Exercise prompt
The required response is the number of lines in the entries that include the word "arches", with nothing added.

[Excerpted records — start]

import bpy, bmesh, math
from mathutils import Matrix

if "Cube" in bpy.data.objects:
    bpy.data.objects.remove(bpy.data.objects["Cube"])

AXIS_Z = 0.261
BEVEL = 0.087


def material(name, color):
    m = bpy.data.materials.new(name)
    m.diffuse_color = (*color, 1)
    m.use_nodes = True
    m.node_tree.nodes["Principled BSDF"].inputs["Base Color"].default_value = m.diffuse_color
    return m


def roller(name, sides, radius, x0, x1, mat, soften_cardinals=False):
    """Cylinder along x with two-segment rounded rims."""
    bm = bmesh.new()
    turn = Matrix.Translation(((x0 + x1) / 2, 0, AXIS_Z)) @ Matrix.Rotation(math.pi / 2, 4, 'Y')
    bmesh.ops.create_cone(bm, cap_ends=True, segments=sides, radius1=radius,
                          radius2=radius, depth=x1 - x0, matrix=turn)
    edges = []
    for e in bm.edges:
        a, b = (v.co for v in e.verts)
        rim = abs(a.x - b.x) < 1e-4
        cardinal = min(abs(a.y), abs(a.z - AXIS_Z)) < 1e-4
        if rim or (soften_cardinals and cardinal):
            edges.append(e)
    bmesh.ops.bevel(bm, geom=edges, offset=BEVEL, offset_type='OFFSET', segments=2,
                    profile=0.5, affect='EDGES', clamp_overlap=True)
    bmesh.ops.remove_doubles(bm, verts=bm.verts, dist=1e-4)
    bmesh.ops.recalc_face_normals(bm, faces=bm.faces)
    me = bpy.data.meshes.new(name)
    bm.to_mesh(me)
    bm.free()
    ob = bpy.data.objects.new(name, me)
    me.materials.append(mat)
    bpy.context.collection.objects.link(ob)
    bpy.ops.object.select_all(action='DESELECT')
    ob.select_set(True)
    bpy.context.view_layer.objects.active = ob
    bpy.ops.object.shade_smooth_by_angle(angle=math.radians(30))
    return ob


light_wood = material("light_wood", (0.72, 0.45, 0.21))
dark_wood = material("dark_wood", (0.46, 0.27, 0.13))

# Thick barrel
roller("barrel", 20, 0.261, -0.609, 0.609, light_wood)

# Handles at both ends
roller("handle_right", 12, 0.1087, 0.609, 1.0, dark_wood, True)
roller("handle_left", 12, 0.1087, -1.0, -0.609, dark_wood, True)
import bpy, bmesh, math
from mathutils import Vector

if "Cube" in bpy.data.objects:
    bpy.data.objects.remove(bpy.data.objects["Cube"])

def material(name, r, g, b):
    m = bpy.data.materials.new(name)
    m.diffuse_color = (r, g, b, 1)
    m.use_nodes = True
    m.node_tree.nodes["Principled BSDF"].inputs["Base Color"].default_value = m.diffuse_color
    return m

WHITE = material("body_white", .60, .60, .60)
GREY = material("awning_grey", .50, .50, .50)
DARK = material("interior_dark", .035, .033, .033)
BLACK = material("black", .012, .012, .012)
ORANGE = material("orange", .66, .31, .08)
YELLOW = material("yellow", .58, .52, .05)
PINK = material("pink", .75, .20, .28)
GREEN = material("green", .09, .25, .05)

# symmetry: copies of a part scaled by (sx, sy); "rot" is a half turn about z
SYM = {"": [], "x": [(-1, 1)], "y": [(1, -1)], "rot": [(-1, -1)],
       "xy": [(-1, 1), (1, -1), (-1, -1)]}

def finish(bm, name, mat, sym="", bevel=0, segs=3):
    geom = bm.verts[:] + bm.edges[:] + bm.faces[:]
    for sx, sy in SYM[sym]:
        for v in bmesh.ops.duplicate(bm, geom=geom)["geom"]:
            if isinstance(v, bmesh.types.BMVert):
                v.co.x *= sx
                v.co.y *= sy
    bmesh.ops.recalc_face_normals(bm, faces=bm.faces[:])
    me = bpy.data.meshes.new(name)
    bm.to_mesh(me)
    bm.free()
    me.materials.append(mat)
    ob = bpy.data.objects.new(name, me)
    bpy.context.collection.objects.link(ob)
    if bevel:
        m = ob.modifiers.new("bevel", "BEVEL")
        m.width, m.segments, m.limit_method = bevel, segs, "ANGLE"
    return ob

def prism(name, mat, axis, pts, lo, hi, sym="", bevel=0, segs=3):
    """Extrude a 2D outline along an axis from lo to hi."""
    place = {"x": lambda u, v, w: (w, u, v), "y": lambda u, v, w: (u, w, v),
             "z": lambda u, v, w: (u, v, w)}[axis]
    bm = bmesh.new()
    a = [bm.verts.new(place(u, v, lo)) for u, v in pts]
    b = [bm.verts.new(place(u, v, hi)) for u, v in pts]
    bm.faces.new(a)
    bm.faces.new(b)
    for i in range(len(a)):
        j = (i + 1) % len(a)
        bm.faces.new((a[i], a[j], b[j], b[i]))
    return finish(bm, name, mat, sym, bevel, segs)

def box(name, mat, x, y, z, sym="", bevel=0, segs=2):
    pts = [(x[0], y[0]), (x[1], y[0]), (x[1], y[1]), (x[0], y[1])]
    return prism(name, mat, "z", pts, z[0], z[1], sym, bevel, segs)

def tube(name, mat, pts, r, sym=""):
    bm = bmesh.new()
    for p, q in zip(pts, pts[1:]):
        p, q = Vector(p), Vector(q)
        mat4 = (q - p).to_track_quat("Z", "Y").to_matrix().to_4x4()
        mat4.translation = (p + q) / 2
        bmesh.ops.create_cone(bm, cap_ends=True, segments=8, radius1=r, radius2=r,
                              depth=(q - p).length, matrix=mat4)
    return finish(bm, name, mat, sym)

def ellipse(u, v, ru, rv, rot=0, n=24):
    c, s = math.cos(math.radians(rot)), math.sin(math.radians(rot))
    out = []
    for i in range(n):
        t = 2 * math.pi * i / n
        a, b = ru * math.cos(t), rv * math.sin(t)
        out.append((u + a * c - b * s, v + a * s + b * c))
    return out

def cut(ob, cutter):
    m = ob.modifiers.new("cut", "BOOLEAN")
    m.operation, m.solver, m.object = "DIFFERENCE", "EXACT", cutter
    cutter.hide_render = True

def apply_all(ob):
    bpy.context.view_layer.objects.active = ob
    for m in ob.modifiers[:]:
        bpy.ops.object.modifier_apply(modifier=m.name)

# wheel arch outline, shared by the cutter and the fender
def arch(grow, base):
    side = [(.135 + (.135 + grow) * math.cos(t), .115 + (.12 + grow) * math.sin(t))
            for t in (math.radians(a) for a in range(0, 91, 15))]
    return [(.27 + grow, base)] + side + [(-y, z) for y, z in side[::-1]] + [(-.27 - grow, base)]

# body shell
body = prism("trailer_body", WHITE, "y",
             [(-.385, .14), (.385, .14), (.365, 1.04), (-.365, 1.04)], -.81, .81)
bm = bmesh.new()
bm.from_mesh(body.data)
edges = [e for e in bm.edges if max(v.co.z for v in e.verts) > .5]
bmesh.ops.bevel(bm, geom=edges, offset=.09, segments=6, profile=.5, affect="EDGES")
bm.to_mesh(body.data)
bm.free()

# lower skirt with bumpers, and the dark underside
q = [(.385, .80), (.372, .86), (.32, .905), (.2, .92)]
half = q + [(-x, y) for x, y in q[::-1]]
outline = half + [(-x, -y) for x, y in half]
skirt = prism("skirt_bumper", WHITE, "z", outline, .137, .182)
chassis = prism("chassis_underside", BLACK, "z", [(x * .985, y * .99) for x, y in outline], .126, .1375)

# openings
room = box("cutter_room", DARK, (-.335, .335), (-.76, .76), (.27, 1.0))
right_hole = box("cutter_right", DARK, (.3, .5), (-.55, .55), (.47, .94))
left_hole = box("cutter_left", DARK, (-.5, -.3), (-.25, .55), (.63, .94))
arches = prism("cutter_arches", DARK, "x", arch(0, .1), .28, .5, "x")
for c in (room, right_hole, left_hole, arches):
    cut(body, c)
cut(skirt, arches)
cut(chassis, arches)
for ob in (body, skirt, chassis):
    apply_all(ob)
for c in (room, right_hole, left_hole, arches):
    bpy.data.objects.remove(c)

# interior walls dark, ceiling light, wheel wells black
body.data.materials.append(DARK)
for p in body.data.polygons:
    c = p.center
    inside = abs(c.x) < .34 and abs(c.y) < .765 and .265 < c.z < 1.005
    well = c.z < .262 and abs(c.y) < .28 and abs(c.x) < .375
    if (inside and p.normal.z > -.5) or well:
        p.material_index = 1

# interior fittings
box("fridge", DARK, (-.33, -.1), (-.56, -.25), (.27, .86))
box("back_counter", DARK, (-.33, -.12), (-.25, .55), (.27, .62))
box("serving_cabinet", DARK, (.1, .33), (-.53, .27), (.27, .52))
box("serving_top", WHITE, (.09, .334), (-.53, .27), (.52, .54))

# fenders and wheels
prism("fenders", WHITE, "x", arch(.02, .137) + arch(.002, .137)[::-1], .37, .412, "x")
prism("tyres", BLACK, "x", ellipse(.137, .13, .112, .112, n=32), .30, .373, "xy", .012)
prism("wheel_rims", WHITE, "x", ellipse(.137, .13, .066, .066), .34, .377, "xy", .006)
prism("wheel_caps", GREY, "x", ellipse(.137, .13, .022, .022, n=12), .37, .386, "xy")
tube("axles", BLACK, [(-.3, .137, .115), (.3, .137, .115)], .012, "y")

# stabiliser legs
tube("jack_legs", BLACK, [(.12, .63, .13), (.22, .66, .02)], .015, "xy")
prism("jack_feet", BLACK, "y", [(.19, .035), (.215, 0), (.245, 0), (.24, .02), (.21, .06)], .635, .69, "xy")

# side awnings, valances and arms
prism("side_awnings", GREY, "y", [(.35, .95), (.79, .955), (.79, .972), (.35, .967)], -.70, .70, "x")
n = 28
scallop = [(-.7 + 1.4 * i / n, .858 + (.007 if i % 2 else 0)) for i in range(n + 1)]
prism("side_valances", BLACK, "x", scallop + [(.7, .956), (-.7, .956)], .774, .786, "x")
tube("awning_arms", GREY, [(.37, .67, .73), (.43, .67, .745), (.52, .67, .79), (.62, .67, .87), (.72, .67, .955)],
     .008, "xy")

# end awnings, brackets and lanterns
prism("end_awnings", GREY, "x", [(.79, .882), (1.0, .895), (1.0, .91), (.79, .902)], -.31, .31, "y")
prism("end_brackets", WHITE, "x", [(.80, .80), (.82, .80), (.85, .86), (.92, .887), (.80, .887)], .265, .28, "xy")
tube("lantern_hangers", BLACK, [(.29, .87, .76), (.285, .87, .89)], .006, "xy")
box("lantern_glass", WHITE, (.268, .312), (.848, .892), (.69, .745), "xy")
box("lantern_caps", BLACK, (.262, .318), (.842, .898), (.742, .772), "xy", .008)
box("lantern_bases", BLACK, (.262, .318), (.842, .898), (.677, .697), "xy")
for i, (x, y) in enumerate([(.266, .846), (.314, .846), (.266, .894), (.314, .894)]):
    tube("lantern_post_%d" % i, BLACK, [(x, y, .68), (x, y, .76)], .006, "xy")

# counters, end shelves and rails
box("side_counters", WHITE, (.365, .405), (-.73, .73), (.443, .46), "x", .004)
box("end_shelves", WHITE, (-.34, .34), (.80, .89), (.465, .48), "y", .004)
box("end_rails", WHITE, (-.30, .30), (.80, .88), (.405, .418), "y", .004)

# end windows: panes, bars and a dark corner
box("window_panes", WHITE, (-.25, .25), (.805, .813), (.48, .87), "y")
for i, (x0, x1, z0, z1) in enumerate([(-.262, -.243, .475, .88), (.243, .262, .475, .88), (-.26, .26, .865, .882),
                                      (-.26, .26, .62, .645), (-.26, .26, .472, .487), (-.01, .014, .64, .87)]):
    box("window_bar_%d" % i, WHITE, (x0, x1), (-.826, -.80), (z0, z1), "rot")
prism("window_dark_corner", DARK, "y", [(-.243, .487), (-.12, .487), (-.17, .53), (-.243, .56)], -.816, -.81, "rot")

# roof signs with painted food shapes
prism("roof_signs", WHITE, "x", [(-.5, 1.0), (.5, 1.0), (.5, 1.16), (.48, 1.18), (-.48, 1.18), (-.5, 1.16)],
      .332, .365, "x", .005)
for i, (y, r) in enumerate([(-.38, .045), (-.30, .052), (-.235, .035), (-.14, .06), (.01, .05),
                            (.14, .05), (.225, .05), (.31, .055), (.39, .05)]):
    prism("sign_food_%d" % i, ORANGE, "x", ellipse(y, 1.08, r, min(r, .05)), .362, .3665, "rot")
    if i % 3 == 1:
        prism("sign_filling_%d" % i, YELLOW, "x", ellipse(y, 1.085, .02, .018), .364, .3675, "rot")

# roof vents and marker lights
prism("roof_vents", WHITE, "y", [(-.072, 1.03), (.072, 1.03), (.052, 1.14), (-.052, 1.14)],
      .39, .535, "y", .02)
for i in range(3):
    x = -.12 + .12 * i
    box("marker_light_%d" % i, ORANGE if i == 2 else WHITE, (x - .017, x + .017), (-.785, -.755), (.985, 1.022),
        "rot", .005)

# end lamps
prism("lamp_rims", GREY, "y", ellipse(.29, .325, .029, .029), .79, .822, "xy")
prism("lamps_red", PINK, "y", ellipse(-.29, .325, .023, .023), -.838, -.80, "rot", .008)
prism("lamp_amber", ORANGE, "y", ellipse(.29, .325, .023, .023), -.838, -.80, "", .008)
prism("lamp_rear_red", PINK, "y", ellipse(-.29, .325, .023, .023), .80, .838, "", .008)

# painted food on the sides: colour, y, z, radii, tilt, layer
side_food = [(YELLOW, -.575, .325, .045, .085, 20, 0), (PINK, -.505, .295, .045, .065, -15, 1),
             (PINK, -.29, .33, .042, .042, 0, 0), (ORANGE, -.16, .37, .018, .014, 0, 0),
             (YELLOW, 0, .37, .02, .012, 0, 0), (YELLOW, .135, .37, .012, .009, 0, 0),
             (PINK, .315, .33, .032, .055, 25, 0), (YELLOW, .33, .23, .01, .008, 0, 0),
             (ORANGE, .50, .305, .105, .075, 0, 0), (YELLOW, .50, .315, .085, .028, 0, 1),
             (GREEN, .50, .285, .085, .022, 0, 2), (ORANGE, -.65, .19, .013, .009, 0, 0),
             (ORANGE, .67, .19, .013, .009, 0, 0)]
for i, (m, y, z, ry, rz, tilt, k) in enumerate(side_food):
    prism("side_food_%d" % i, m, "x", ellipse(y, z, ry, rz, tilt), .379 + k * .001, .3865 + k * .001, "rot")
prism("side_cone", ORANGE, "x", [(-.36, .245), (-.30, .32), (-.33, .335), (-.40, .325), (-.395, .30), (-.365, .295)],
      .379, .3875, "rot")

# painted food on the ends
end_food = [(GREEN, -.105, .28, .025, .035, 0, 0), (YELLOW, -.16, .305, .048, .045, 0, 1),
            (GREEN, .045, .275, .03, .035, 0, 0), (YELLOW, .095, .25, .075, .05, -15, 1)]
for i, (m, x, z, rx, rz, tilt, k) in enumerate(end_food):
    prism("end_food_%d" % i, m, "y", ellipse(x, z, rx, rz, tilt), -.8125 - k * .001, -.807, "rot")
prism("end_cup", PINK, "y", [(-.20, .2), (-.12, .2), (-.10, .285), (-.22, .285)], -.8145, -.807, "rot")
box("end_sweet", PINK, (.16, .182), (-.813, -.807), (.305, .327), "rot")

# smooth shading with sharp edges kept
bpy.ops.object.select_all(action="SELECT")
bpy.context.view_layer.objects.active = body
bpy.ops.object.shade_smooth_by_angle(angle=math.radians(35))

[Excerpted records — finish]

Written solution
5